Nancy Pelosi gave the keynote address at the gala dinner. Joe Biden, Beto O’Rourke and Elizabeth Warren all sent supportive video messages. On Monday night, Pelosi encouraged Congress to go on record support a resolution formally supporting a two state solution. Sanders went even further:
Listening from Israel, is was hard not to be aware of the gap that exists between all this and the sorts of conversations being had amongst politicians over here. As negotiations continue about how to form the next government following another inconclusive election, it is striking how little the idea of a two state solution is even being discussed. The widespread contention is that, following years of settlement development, the establishment of a Palestinian state is no longer practically possible.
“It is no longer possible to divide the Land of Israel into two separate sovereign states” wrote the novelist A B Yehoshua last year, himself one of the godfathers of the Israeli peace movement. Many others have concurred. Things have gone too far.
Those who criticise continued talk of a two state solution often claim that it is an alibi used by Zionists like myself who want to cling on to what they see as a fantasy – a way of justifying the existence of Israel against those who see the whole project as intrinsically authoritarian and racist.

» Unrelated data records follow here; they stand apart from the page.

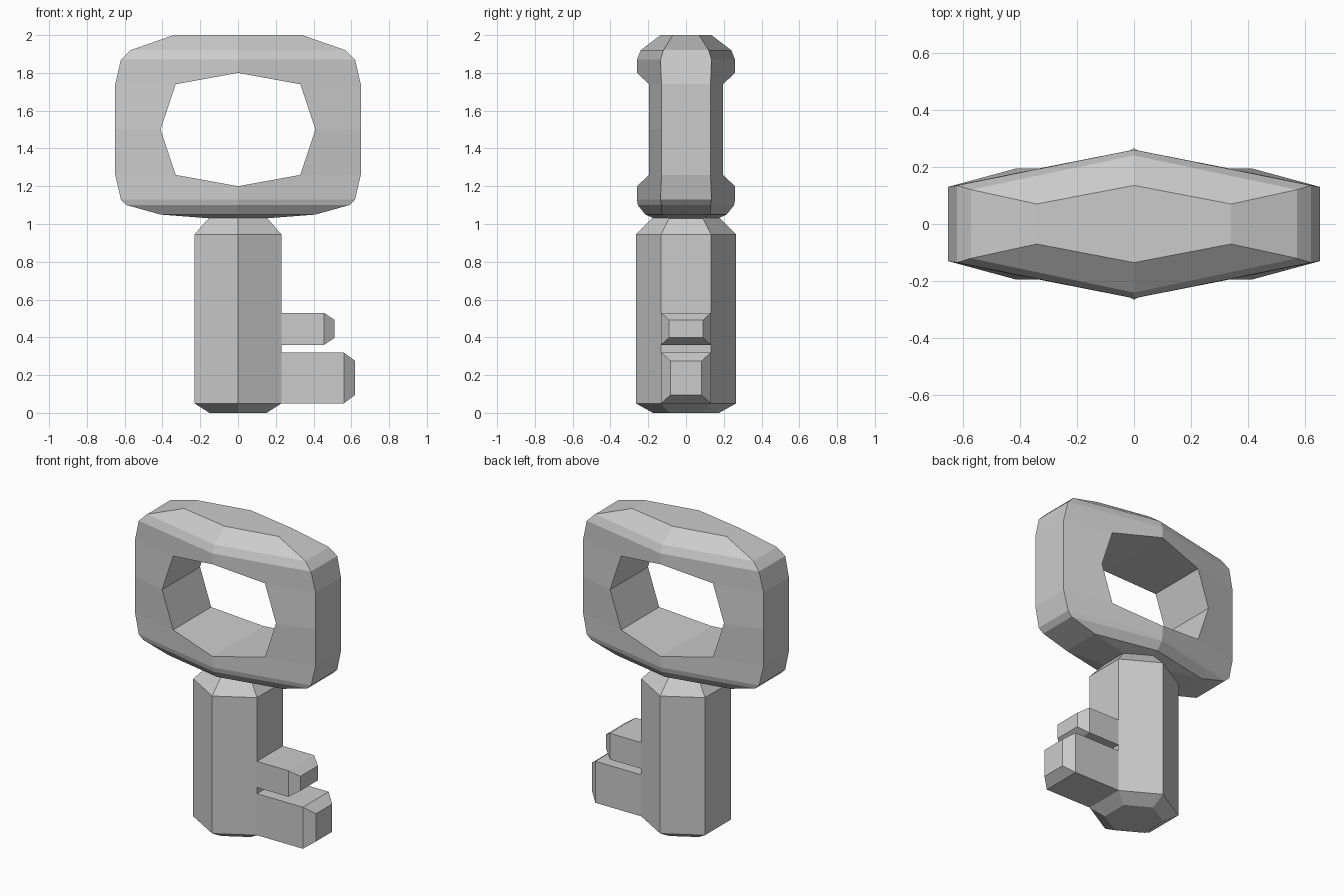
import bpy
import bmesh
from math import sin, cos, pi

cube = bpy.data.objects.get("Cube")
if cube:
    bpy.data.objects.remove(cube, do_unlink=True)

GREY = (0.6, 0.6, 0.6, 1)
grey = bpy.data.materials.new("light_grey_metal")
grey.use_nodes = True
grey.diffuse_color = GREY
grey.node_tree.nodes["Principled BSDF"].inputs["Base Color"].default_value = GREY


def finish(bm, name):
    """Turn a bmesh into a flat-shaded object."""
    bmesh.ops.remove_doubles(bm, verts=bm.verts, dist=0.0005)
    bmesh.ops.recalc_face_normals(bm, faces=bm.faces)
    mesh = bpy.data.meshes.new(name)
    bm.to_mesh(mesh)
    bm.free()
    mesh.materials.append(grey)
    obj = bpy.data.objects.new(name, mesh)
    bpy.context.collection.objects.link(obj)
    return obj


def loft(name, rings):
    """Skin a stack of rings and close both ends."""
    bm = bmesh.new()
    loops = [[bm.verts.new(p) for p in ring] for ring in rings]
    n = len(loops[0])
    for low, high in zip(loops, loops[1:]):
        for i in range(n):
            j = (i + 1) % n
            bm.faces.new((low[i], low[j], high[j], high[i]))
    bm.faces.new(loops[0])
    bm.faces.new(loops[-1])
    return finish(bm, name)


# Hexagonal shaft with bevelled ends
def hexagon(r, z):
    return [(r * sin(i * pi / 3), r * cos(i * pi / 3), z) for i in range(6)]


loft("shaft", [hexagon(0.175, 0), hexagon(0.265, 0.05),
               hexagon(0.265, 0.945), hexagon(0.175, 1.035)])


# Two teeth with tapered tips
def tooth(name, z, height, shoulder, tip, inset):
    def section(x, d):
        y, h = 0.1325 - d, height / 2 - d * 0.9
        return [(x, -y, z - h), (x, y, z - h), (x, y, z + h), (x, -y, z + h)]
    loft(name, [section(0.2, 0), section(shoulder, 0), section(tip, inset)])


tooth("lower_tooth", 0.185, 0.27, 0.56, 0.62, 0.05)
tooth("upper_tooth", 0.445, 0.17, 0.455, 0.512, 0.042)

# Ring-shaped handle: one quarter is built, then mirrored across x and y
MID = 1.5
bm = bmesh.new()


def face(*points):
    bm.faces.new([bm.verts.new(p) for p in points])


def wall(p, q):
    """Face running from the edge p-q straight back to the centre plane."""
    face(p, q, (q[0], 0, q[2]), (p[0], 0, p[2]))


for s in (1, -1):
    def pt(x, y, h):
        return (x, -y, MID + s * h)
    hole = [pt(0, 0.26, 0.3), pt(0.33, 0.195, 0.24), pt(0.41, 0.195, 0)]
    rim = [pt(0, 0.26, 0.37), pt(0.62, 0.135, 0.37),
           pt(0.65, 0.13, 0.24), pt(0.65, 0.13, 0)]
    face(hole[0], rim[0], rim[1], hole[1])
    face(hole[1], rim[1], rim[2])
    face(hole[1], rim[2], rim[3], hole[2])
    for p, q in ((hole[0], hole[1]), (hole[1], hole[2]),
                 (rim[1], rim[2]), (rim[2], rim[3])):
        wall(p, q)
    # Bevelled layers closing the top or bottom: height, width, depths
    if s > 0:
        layers = [(0.42, 0.57, 0.24, 0.12), (0.5, 0.34, 0.135, 0.07)]
    else:
        layers = [(0.4, 0.59, 0.255, 0.13), (0.45, 0.41, 0.215, 0.13),
                  (0.47, 0.15, 0.17, 0.09)]
    a, b = rim[0], rim[1]
    for h, x, mid_depth, end_depth in layers:
        c, d = pt(0, mid_depth, h), pt(x, end_depth, h)
        face(a, b, d, c)
        wall(b, d)
        a, b = c, d
    wall(a, b)

handle = finish(bm, "ring_handle")
mirror = handle.modifiers.new("mirror", 'MIRROR')
mirror.use_axis = (True, True, False)
mirror.use_clip = True
mirror.merge_threshold = 0.001
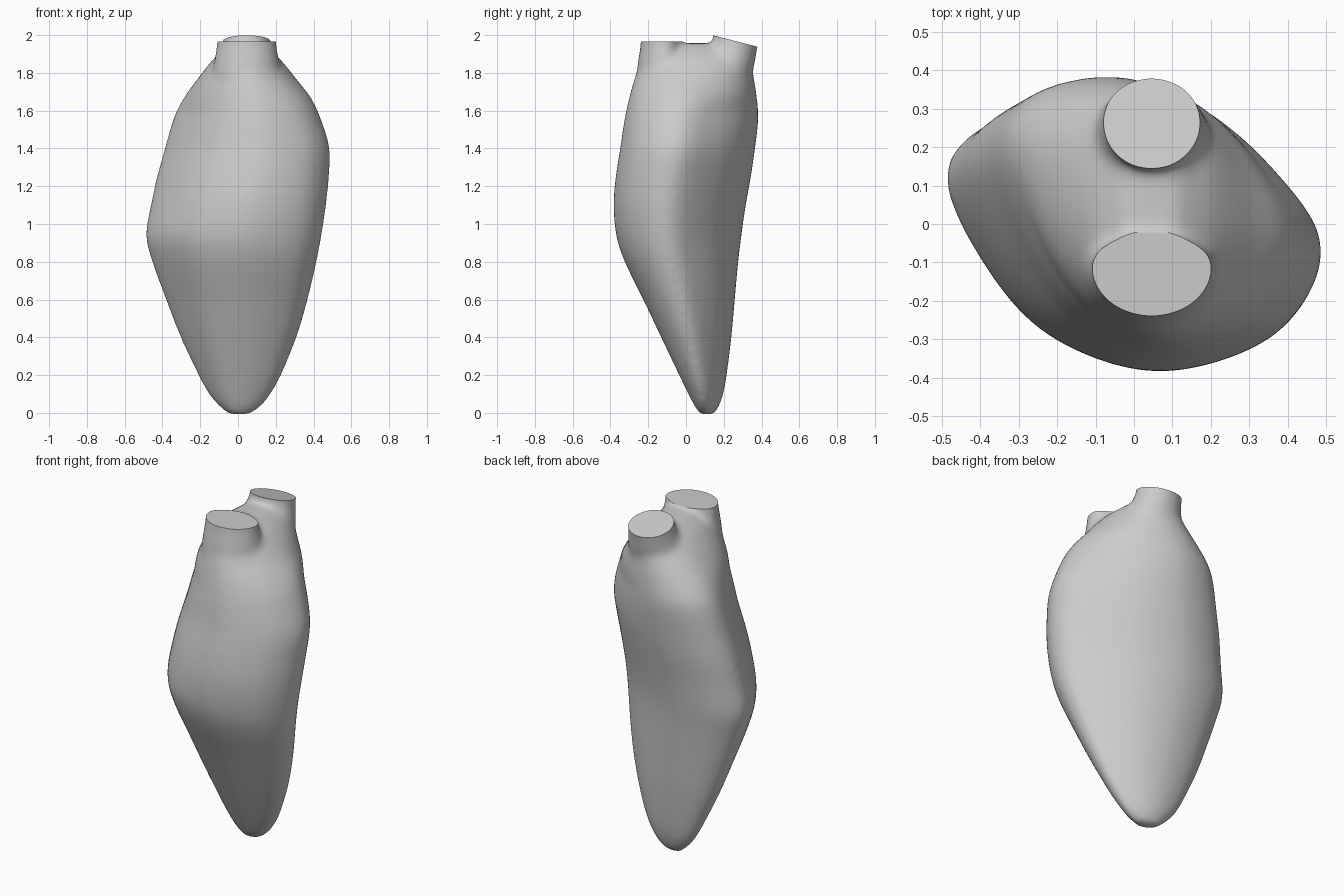
import bpy, bmesh, math
from mathutils import Vector

cube = bpy.data.objects.get("Cube")
if cube:
    bpy.data.objects.remove(cube, do_unlink=True)

mat = bpy.data.materials.new("plain grey")
mat.use_nodes = True
grey = (0.6, 0.6, 0.6, 1)
mat.diffuse_color = grey
mat.node_tree.nodes["Principled BSDF"].inputs["Base Color"].default_value = grey


def spline(a, b, c, d, t):
    """Catmull-Rom blend between b and c."""
    return b + 0.5 * t * (c - a + t * (2*a - 5*b + 4*c - d + t * (3*(b - c) + d - a)))


def smooth_path(points, steps, closed=False):
    pts = [Vector(p) for p in points]
    n = len(pts)
    pick = (lambda i: pts[i % n]) if closed else (lambda i: pts[max(0, min(n - 1, i))])
    out = [spline(*(pick(i + k) for k in (-1, 0, 1, 2)), s / steps)
           for i in range(n if closed else n - 1) for s in range(steps)]
    return out if closed else out + [pts[-1]]


def loft(bm, rings):
    """Skin a stack of equal rings and close both ends."""
    loops = [[bm.verts.new(p) for p in ring] for ring in rings]
    for low, high in zip(loops, loops[1:]):
        for i in range(len(low)):
            j = (i + 1) % len(low)
            bm.faces.new((low[i], low[j], high[j], high[i]))
    bm.faces.new(loops[0][::-1])
    bm.faces.new(loops[-1])


# Skewed body cross-section in unit coordinates, counter-clockwise
section = smooth_path([(1, -.17), (.7, .4), (.27, .81), (-.25, 1), (-.77, .88),
                       (-1, .48), (-.77, -.24), (-.41, -.765), (.15, -1), (.76, -.74)], 6, True)

# Body outline: z, then left, right, front and back limits packed as two vectors
outline = [((-.01, -.05, .065), (.075, .148, 0)), ((.035, -.105, .125), (.045, .175, 0)),
           ((.1, -.158, .177), (.012, .197, 0)), ((.2, -.213, .232), (-.037, .215, 0)),
           ((.4, -.306, .312), (-.132, .24, 0)), ((.6, -.383, .371), (-.227, .258, 0)),
           ((.8, -.455, .417), (-.325, .276, 0)), ((.94, -.489, .443), (-.37, .293, 0)),
           ((1.1, -.462, .467), (-.384, .316, 0)), ((1.25, -.43, .482), (-.373, .343, 0)),
           ((1.4, -.388, .486), (-.349, .365, 0)), ((1.55, -.345, .442), (-.327, .382, 0)),
           ((1.67, -.293, .388), (-.302, .378, 0)), ((1.76, -.23, .317), (-.277, .366, 0)),
           ((1.84, -.163, .253), (-.25, .35, 0)), ((1.9, -.105, .195), (-.222, .32, 0)),
           ((1.957, -.02, .11), (-.15, .25, 0))]

bm = bmesh.new()
rings = []
for a, b in zip(smooth_path([o[0] for o in outline], 3), smooth_path([o[1] for o in outline], 3)):
    z, left, right = a
    front, back = b.x, b.y
    blend = max(0, min(1, (z - 1.6) / .3))
    ring = []
    for u, v in section:
        # The section relaxes to an ellipse toward the necks
        p = Vector((u, v)).lerp(Vector((u, v)).normalized(), blend)
        ring.append(((left + right) / 2 + p.x * (right - left) / 2,
                     (front + back) / 2 + p.y * (back - front) / 2, z))
    rings.append(ring)
loft(bm, rings)

# Two flared necks, made overlong and trimmed later:
# centre y, half width, half depth to the front and to the back, lean, flare strength
for cy, rx, front, back, lean, spread in ((-.108, .157, .131, .078, 0, 1),
                                          (.265, .126, .122, .122, .42, 1.6)):
    neck = []
    for z, widen in ((1.66, -.03), (1.78, .025), (1.86, .016), (1.92, .006), (1.97, 0), (2.12, 0)):
        flare = widen * spread
        ring = []
        for k in range(40):
            c, s = math.cos(math.tau * k / 40), math.sin(math.tau * k / 40)
            depth = (back if s > 0 else front) + flare
            ring.append((.046 + (rx + flare) * c, cy + lean * min(0, z - 1.97) + depth * s, z))
        neck.append(ring)
    loft(bm, neck)

mesh = bpy.data.meshes.new("body_with_necks")
bm.to_mesh(mesh)
bm.free()
body = bpy.data.objects.new("body_with_necks", mesh)
bpy.context.collection.objects.link(body)
bpy.context.view_layer.objects.active = body
body.select_set(True)

# Fuse the parts and soften the joints
fuse = body.modifiers.new("fuse", 'REMESH')
fuse.mode = 'VOXEL'
fuse.voxel_size = .014
soften = body.modifiers.new("soften", 'SMOOTH')
soften.factor = .5
soften.iterations = 24
for name in ("fuse", "soften"):
    bpy.ops.object.modifier_apply(modifier=name)

# Trim each neck flat and cap it
bm = bmesh.new()
bm.from_mesh(body.data)
for side, point, normal in ((-1, (0, 0, 1.967), (0, 0, 1)), (1, (0, .14, 2), (0, .26, 1))):
    faces = [f for f in bm.faces if (f.calc_center_median().y - .06) * side > 0]
    edges = {e for f in faces for e in f.edges}
    verts = {v for f in faces for v in f.verts}
    bmesh.ops.bisect_plane(bm, geom=faces + list(edges) + list(verts), plane_co=point,
                           plane_no=normal, clear_outer=True)
    rim = [e for e in bm.edges if e.is_boundary]
    bmesh.ops.holes_fill(bm, edges=rim, sides=0)
bmesh.ops.recalc_face_normals(bm, faces=bm.faces[:])
bm.to_mesh(body.data)
bm.free()

body.data.materials.clear()
body.data.materials.append(mat)
bpy.ops.object.shade_smooth_by_angle(angle=math.radians(40))
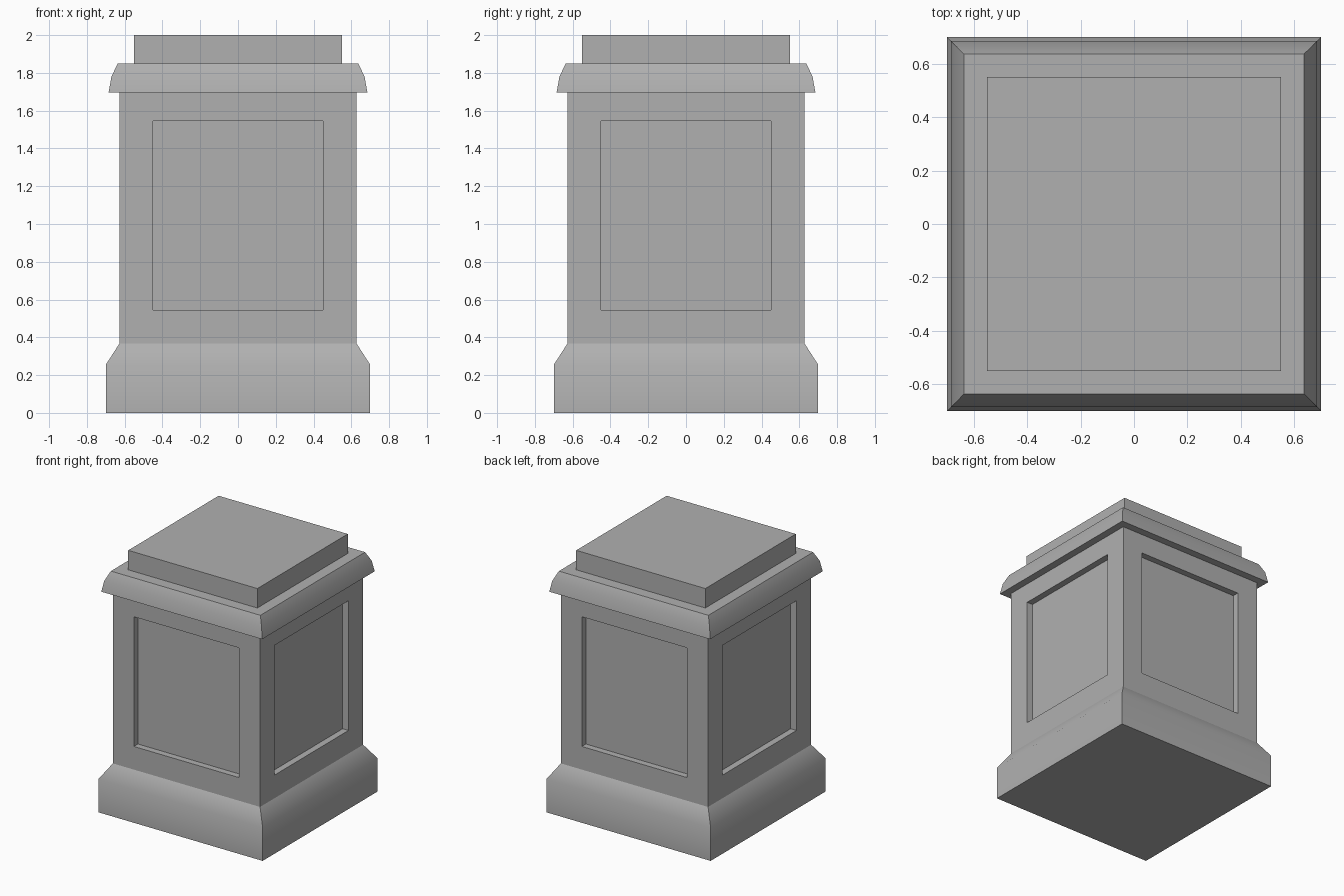
import bpy, bmesh, math

if "Cube" in bpy.data.objects:
    bpy.data.objects.remove(bpy.data.objects["Cube"])

# Darker grey stone
stone = bpy.data.materials.new("grey_stone")
stone.diffuse_color = (0.435, 0.435, 0.435, 1)
stone.use_nodes = True
stone.node_tree.nodes["Principled BSDF"].inputs["Base Color"].default_value = stone.diffuse_color


def square_stack(name, profile, panel=None):
    """Stack square rings from (half_width, z) points, capped at both ends."""
    bm = bmesh.new()
    rings = [[bm.verts.new((sx * h, sy * h, z))
              for sx, sy in ((-1, -1), (1, -1), (1, 1), (-1, 1))]
             for h, z in profile]
    sides = []
    for lo, hi in zip(rings, rings[1:]):
        for i in range(4):
            j = (i + 1) % 4
            sides.append(bm.faces.new((lo[i], lo[j], hi[j], hi[i])))
    bm.faces.new(rings[0][::-1])
    bm.faces.new(rings[-1])
    bm.normal_update()
    if panel:
        # Recessed panel on every side: frame first, then straight walls inward
        frame, depth = panel
        bmesh.ops.inset_individual(bm, faces=sides, thickness=frame,
                                   use_even_offset=True)
        bmesh.ops.inset_individual(bm, faces=sides, thickness=0, depth=-depth)
    mesh = bpy.data.meshes.new(name)
    bm.to_mesh(mesh)
    bm.free()
    mesh.materials.append(stone)
    obj = bpy.data.objects.new(name, mesh)
    bpy.context.collection.objects.link(obj)
    bpy.ops.object.select_all(action='DESELECT')
    obj.select_set(True)
    bpy.context.view_layer.objects.active = obj
    bpy.ops.object.shade_smooth_by_angle(angle=math.radians(40))
    return obj


# Splayed plinth at the bottom
square_stack("base", [(0.70, 0), (0.70, 0.255), (0.627, 0.368)])
# Shaft with four recessed panels; its top is hidden inside the cornice
square_stack("shaft", [(0.627, 0.368), (0.627, 1.723)], panel=(0.178, 0.05))
# Overhanging rounded cornice
square_stack("cornice", [(0.685, 1.697), (0.67, 1.78), (0.637, 1.85)])
# Flat block on top
square_stack("top_block", [(0.55, 1.85), (0.55, 2.0)])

But J Street and their Democratic friends see things differently: all is not lost. Sanders is right that US foreign policy, and the huge subsidies it pays to Israel, has the muscle – post-Trump – to exert huge influence over what happens here. Even the Chinese, whose economic power is increasingly evident in Israel, maintain that “The two-state solution remains the only correct way out of the Palestinian-Israeli question.”
The two state solution isn’t dead. It’s just on pause. For over a decade now, the demise of the two state solution has been widely anticipated. And yet, for all this, it refuses to give up the ghost. Rumours of its death have been exaggerated.
Why? Very simple: there is no alternative.